On the other hand, whilst Lesnar is still prolifically competing for the WWE, whom he is contractually connected with, the wrestling company may even would want to push the UFC bout as it dramatically raises the drawing factor of an already huge asset to the company. It would also give WWE prime advertising spots, just as they did for UFC 200, for an event that could even threaten to break UFC pay-per-view records.
Whilst there are clearly obstacles in the way of this bout going ahead, I have very little doubt that Brock would decline the opportunity to fight in such a pecunious event and make an abundance of money from one fight against a fighter that is 40lbs smaller than him. Both competitors will confidently believe that they can win, with Jones stating he going to “deal” with Lesnar, and it is probably the biggest headliner possible now that Dana White can book. I see no reason why this fight can’t take place after Lesnar has served his suspension and for fireworks to ensue inside the Octagon.
“I don’t feel pain. I ain’t got time for that. I let other people feel pain for me.” – Brock Lesnar
Who will win?
There are astute arguments for both sides of the debate but I don’t believe you can look past Jon Jones for this one. Brock Lesnar is a collegiate level wrestler and extremely profuse with takedowns – an ability that allows him to dominate fights as he did against Shane Carwin and Mark Hunt (albeit he was on USADA violation drugs for the latter). However, another man who is exponentially skilled with wrestling and takedowns is Daniel Cormier and Jon Jones managed to prevent any sort of wrestling advantage by DC and kept the fight standing up to deliver a finishing headkick for the knockdown. The size and weight difference doesn’t seem like it will play a vital part in the fight either as Jones’ physique in recent times has been outstanding and his protracted reach is able to keep fighters exactly where he wants them.

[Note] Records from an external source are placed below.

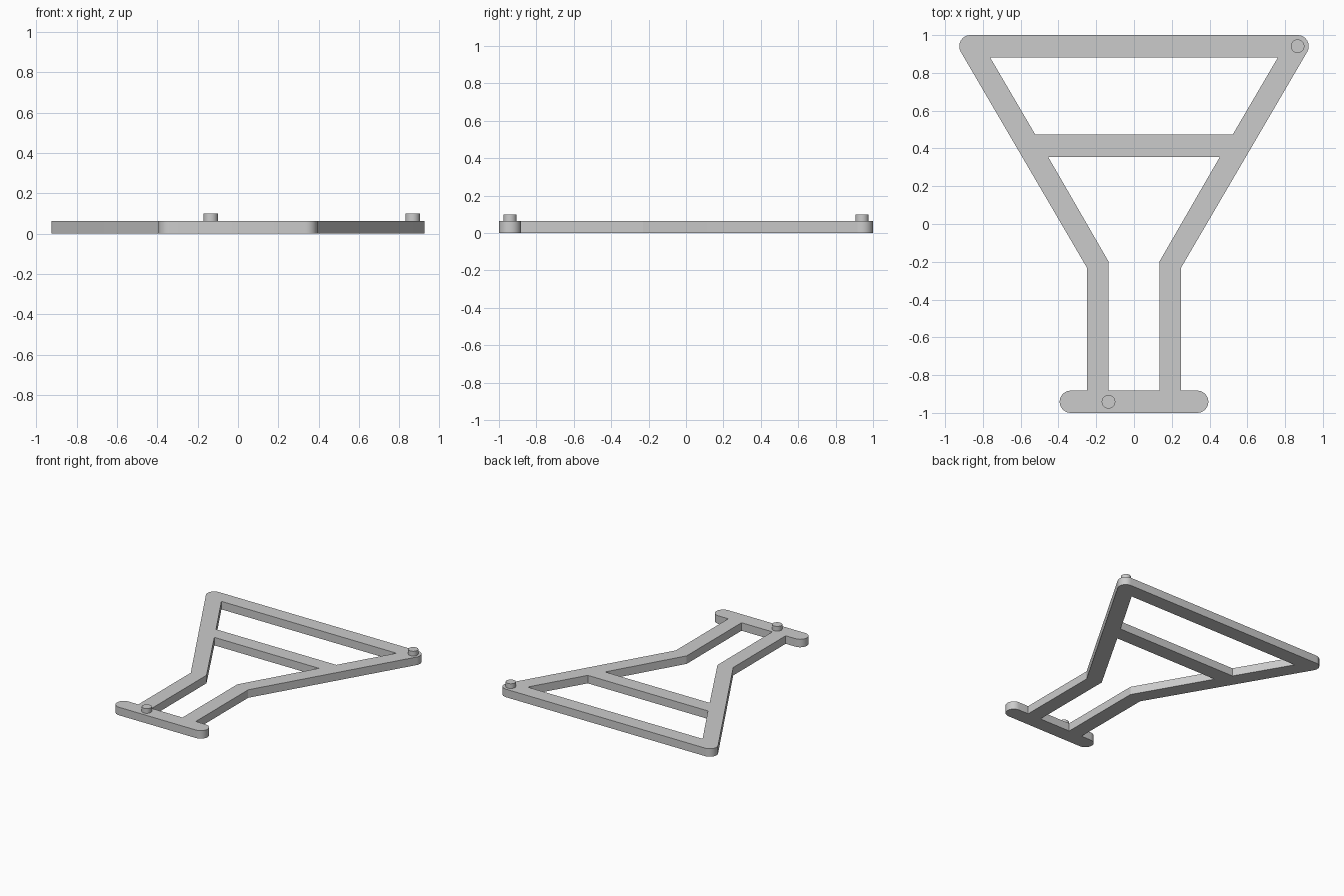
import bpy
from math import cos, sin, radians

cube = bpy.data.objects.get("Cube")
if cube:
    bpy.data.objects.remove(cube)

THICK, PIN_TOP = 0.063, 0.1
R = 0.059          # half the bar width, also the radius of the rounded ends
EDGE = 1 - R       # y of the centre lines of the end bars

grey = bpy.data.materials.new("light grey")
grey.use_nodes = True
grey.diffuse_color = (0.6, 0.6, 0.6, 1)
grey.node_tree.nodes["Principled BSDF"].inputs["Base Color"].default_value = (0.6, 0.6, 0.6, 1)


def arc(cx, cy, start, end, steps=12):
    angles = [radians(start + (end - start) * i / steps) for i in range(steps + 1)]
    return [(cx + R * cos(a), cy + R * sin(a)) for a in angles]


def mirrored(half):
    return half + [(-x, y) for x, y in reversed(half)]


def finish(obj):
    bpy.ops.object.select_all(action='DESELECT')
    obj.select_set(True)
    bpy.context.view_layer.objects.active = obj
    if obj.type == 'CURVE':
        bpy.ops.object.convert(target='MESH')
        obj = bpy.context.object
    obj.data.materials.clear()
    obj.data.materials.append(grey)
    bpy.ops.object.shade_smooth_by_angle(angle=radians(28))
    return obj


# Flat frame: outer outline with two openings
outline = mirrored(arc(0.335, -EDGE, -90, 90)
                   + [(0.25, 2 * R - 1), (0.25, -0.23)]
                   + arc(0.866, EDGE, -30, 90))
lower_opening = mirrored([(0.134, 2 * R - 1), (0.134, -0.2), (0.455, 0.356)])
upper_opening = mirrored([(0.523, 0.474), (0.762, 1 - 2 * R)])

curve = bpy.data.curves.new("frame", 'CURVE')
curve.dimensions = '2D'
curve.fill_mode = 'BOTH'
curve.extrude = THICK / 2
for loop in (outline, lower_opening, upper_opening):
    spline = curve.splines.new('POLY')
    spline.points.add(len(loop) - 1)
    for point, (x, y) in zip(spline.points, loop):
        point.co = (x, y, 0, 1)
    spline.use_cyclic_u = True
frame = bpy.data.objects.new("frame", curve)
frame.location.z = THICK / 2
bpy.context.collection.objects.link(frame)
finish(frame)

# Locating pins on the upper face
for name, x, y in (("foot_pin", -0.135, -EDGE), ("corner_pin", 0.866, EDGE)):
    bpy.ops.mesh.primitive_cylinder_add(vertices=32, radius=0.036, depth=PIN_TOP - THICK,
                                        location=(x, y, (PIN_TOP + THICK) / 2))
    pin = bpy.context.object
    pin.name = name
    finish(pin)
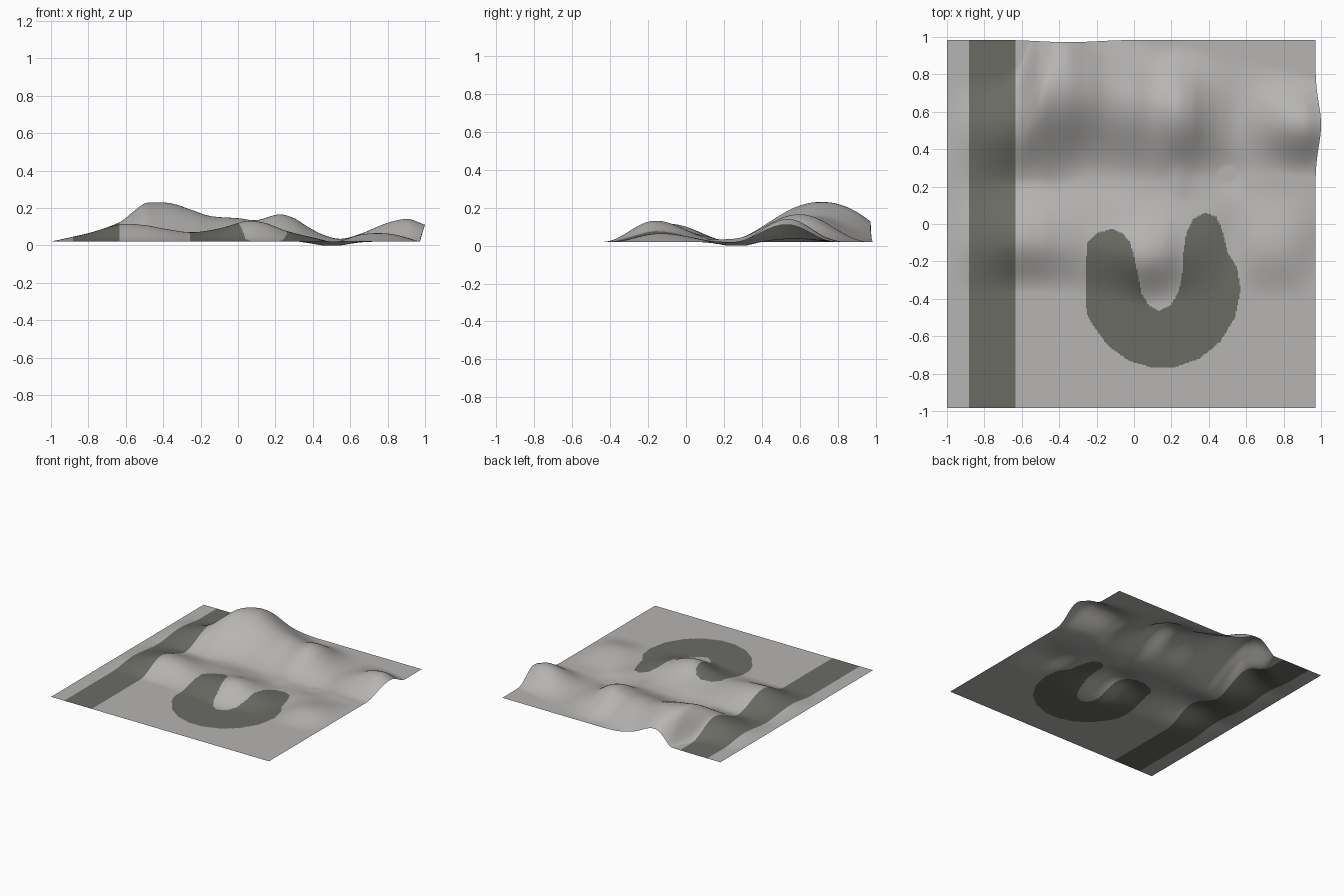
import bpy, math

if "Cube" in bpy.data.objects:
    bpy.data.objects.remove(bpy.data.objects["Cube"])

N = 300
X0, X1, Y0, Y1, BASE = -1.0, 0.97, -0.985, 0.985, 0.02


def curve(knots):
    """Smooth interpolation through (position, value) knots."""
    def f(x):
        if x <= knots[0][0]:
            return knots[0][1]
        if x >= knots[-1][0]:
            return knots[-1][1]
        i = max(k for k in range(len(knots) - 1) if knots[k][0] <= x)

        def slope(k):
            a, b = knots[max(k - 1, 0)], knots[min(k + 1, len(knots) - 1)]
            return (b[1] - a[1]) / (b[0] - a[0])
        (xa, va), (xb, vb) = knots[i], knots[i + 1]
        h = xb - xa
        t = (x - xa) / h
        return ((2*t**3 - 3*t*t + 1) * va + (t**3 - 2*t*t + t) * h * slope(i)
                + (3*t*t - 2*t**3) * vb + (t**3 - t*t) * h * slope(i + 1))
    return f


def hump(d, front, back, power=2.0):
    """Rounded ridge cross-section with separate front and back widths."""
    w = front if d < 0 else back
    t = abs(d) / w
    return math.cos(t * math.pi / 2) ** power if t < 1 else 0.0


def blob(x, y, cx, cy, sx, sy, h):
    return h * math.exp(-((x - cx) / sx) ** 2 - ((y - cy) / sy) ** 2)


# Back hills: height, centre line and widths along x
back_h = curve([(-1, 0), (-.8, .045), (-.63, .105), (-.56, .16), (-.5, .203), (-.44, .21),
                (-.35, .203), (-.25, .17), (-.15, .137), (0, .125), (.1, .115), (.22, .145),
                (.3, .125), (.38, .075), (.46, .035), (.55, .015), (.65, .04), (.8, .1),
                (.9, .12), (.97, .09)])
back_y = curve([(-1, .5), (-.63, .54), (-.5, .68), (-.4, .73), (-.25, .71), (0, .64), (.22, .6), (.97, .53)])
back_wf = curve([(-1, .28), (-.63, .34), (-.45, .53), (-.25, .47), (0, .42), (.22, .4), (.5, .3), (.97, .28)])
back_wb = curve([(-1, .28), (-.63, .3), (-.5, .44), (-.4, .52), (-.2, .42), (.1, .35), (.25, .37), (.97, .26)])
# Front ridge
front_h = curve([(-1, 0), (-.8, .045), (-.63, .092), (-.5, .088), (-.4, .07), (-.25, .05), (-.1, .07),
                 (.05, .11), (.15, .098), (.25, .06), (.4, .022), (.52, 0), (.65, .036), (.75, .045),
                 (.85, .035), (.97, 0)])
front_y = curve([(-1, -.1), (-.5, -.09), (-.1, -.13), (.05, -.16), (.3, -.14), (.97, -.13)])

xs = [X0 + (X1 - X0) * i / N for i in range(N + 1)]
ys = [Y0 + (Y1 - Y0) * j / N for j in range(N + 1)]
bh, by, bf, bb, fh, fy = ([c(x) for x in xs] for c in (back_h, back_y, back_wf, back_wb, front_h, front_y))
verts = []
for j, y in enumerate(ys):
    for i, x in enumerate(xs):
        z = BASE + bh[i] * hump(y - by[i], bf[i], bb[i])
        z += fh[i] * hump(y - fy[i], .28, .34)
        # saddle, small spur and hollow between the ridges
        if -.2 < y < .8:
            z += blob(x, y, -.05, .12, .25, .1, .015)
            z += blob(x, y, .24, .22, .06, .08, .012)
            z += blob(x, y, .5, .27, .12, .12, -.024)
        # edges pulled slightly by the hills
        px = x + .03 * math.exp(-((y - .53) / .16) ** 2) * max(0, (x - .8) / .17) ** 2
        py = y - .013 * math.exp(-((x + .35) / .22) ** 2) * max(0, (y - .85) / .135) ** 2
        verts.append((px, py, max(z, 0)))

# Outline of the painted horseshoe track
TRACK = [(-.25, -.1), (-.2, -.05), (-.12, -.025), (-.06, -.05), (-.02, -.1), (0, -.17), (.02, -.27),
         (.04, -.37), (.08, -.435), (.13, -.465), (.2, -.43), (.24, -.36), (.26, -.25), (.26, -.18),
         (.28, -.05), (.32, .03), (.38, .06), (.44, .04), (.47, -.03), (.5, -.15), (.55, -.23),
         (.57, -.35), (.54, -.5), (.46, -.63), (.35, -.72), (.22, -.765), (.1, -.77), (-.03, -.73),
         (-.14, -.65), (-.22, -.54), (-.25, -.48), (-.26, -.42), (-.26, -.25)]


def in_track(x, y):
    inside = False
    if not (-.27 < x < .58 and -.78 < y < .07):
        return False
    for (ax, ay), (bx, by_) in zip(TRACK, TRACK[1:] + TRACK[:1]):
        if (ay > y) != (by_ > y) and x < ax + (y - ay) * (bx - ax) / (by_ - ay):
            inside = not inside
    return inside


# Terrain sheet, with the straight road and horseshoe coloured by face position
W = N + 1
faces = [(j*W + i, j*W + i + 1, (j+1)*W + i + 1, (j+1)*W + i) for j in range(N) for i in range(N)]
mesh = bpy.data.meshes.new("terrain")
mesh.from_pydata(verts, [], faces)
for name, col in (("pale_ground", (.47, .462, .45, 1)), ("dark_road", (.146, .148, .13, 1))):
    m = bpy.data.materials.new(name)
    m.diffuse_color = col
    m.use_nodes = True
    m.node_tree.nodes["Principled BSDF"].inputs["Base Color"].default_value = m.diffuse_color
    mesh.materials.append(m)
for p in mesh.polygons:
    c = p.center
    p.material_index = int(-.885 < c.x < -.635 or in_track(c.x, c.y))
    p.use_smooth = True
mesh.update()
bpy.context.collection.objects.link(bpy.data.objects.new("terrain", mesh))
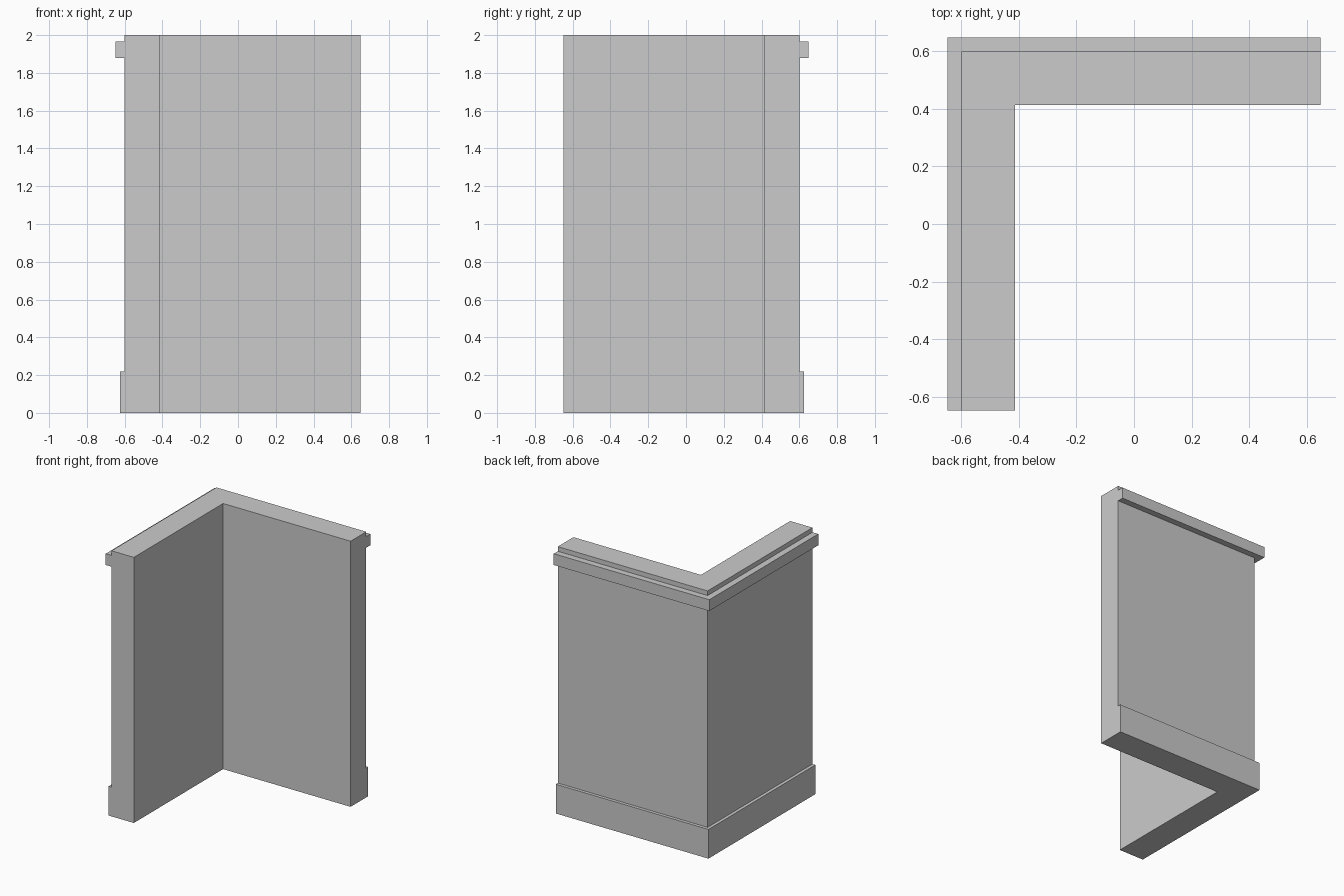
import bpy, bmesh

if "Cube" in bpy.data.objects:
    bpy.data.objects.remove(bpy.data.objects["Cube"])

HALF = 0.648    # half of the footprint
FACE = 0.60     # distance of the outer wall face from the centre

grey = bpy.data.materials.new("plain_grey")
grey.diffuse_color = (0.6, 0.6, 0.6, 1)
grey.use_nodes = True
grey.node_tree.nodes["Principled BSDF"].inputs["Base Color"].default_value = grey.diffuse_color

# Wall cross-section: (outward offset from the wall face, height)
profile = [
    (-0.186, 0), (0.024, 0), (0.024, 0.22), (0, 0.22),              # baseboard
    (0, 1.88), (0.048, 1.88), (0.048, 1.965), (0, 1.965),           # cornice
    (0, 2), (-0.186, 2),                                            # top
]

# Sweep the section along the L: left arm end, mitred corner, back arm end
bm = bmesh.new()
rings = [
    [bm.verts.new((-FACE - d, -HALF, z)) for d, z in profile],
    [bm.verts.new((-FACE - d, FACE + d, z)) for d, z in profile],
    [bm.verts.new((HALF, FACE + d, z)) for d, z in profile],
]
n = len(profile)
for a, b in zip(rings, rings[1:]):
    for i in range(n):
        j = (i + 1) % n
        bm.faces.new((a[i], a[j], b[j], b[i]))

# End caps
bm.faces.new(rings[0])
bm.faces.new(rings[-1][::-1])
bmesh.ops.recalc_face_normals(bm, faces=bm.faces[:])

mesh = bpy.data.meshes.new("corner_wall")
bm.to_mesh(mesh)
bm.free()
mesh.materials.append(grey)
wall = bpy.data.objects.new("corner_wall", mesh)
bpy.context.collection.objects.link(wall)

I’m of the opinion that Brock Lesnar’s downfall will come in a similar way to his devastating loss against Jones’ training partner Cain Valasquez. The UFC Light Heavyweight Champion showcased his deliberate and calculated style of fighting that triumphed over DC and a similar approach may be warranted against “The Beast Incarnate”. A precise strike on the button of Lesnar and barbarous ground and pound, just as Jones exhibited against Cormier, would be textbook for the 30-year-old and would comfortably swing the superfight in his favour. For one of the finest strikers in the sport, and many people’s argument for the pound-for-pound best fighter ever in the UFC, a win over a fighter who is not in active competition would be surely expected.
Whether the bout proves to be incredible or improbable, whoever leaves the Octagon showered with glory, only one thing is for certain:
It will be explosive when these two are in a cage together.
Let’s just hope that both of them stay clear of banned substances…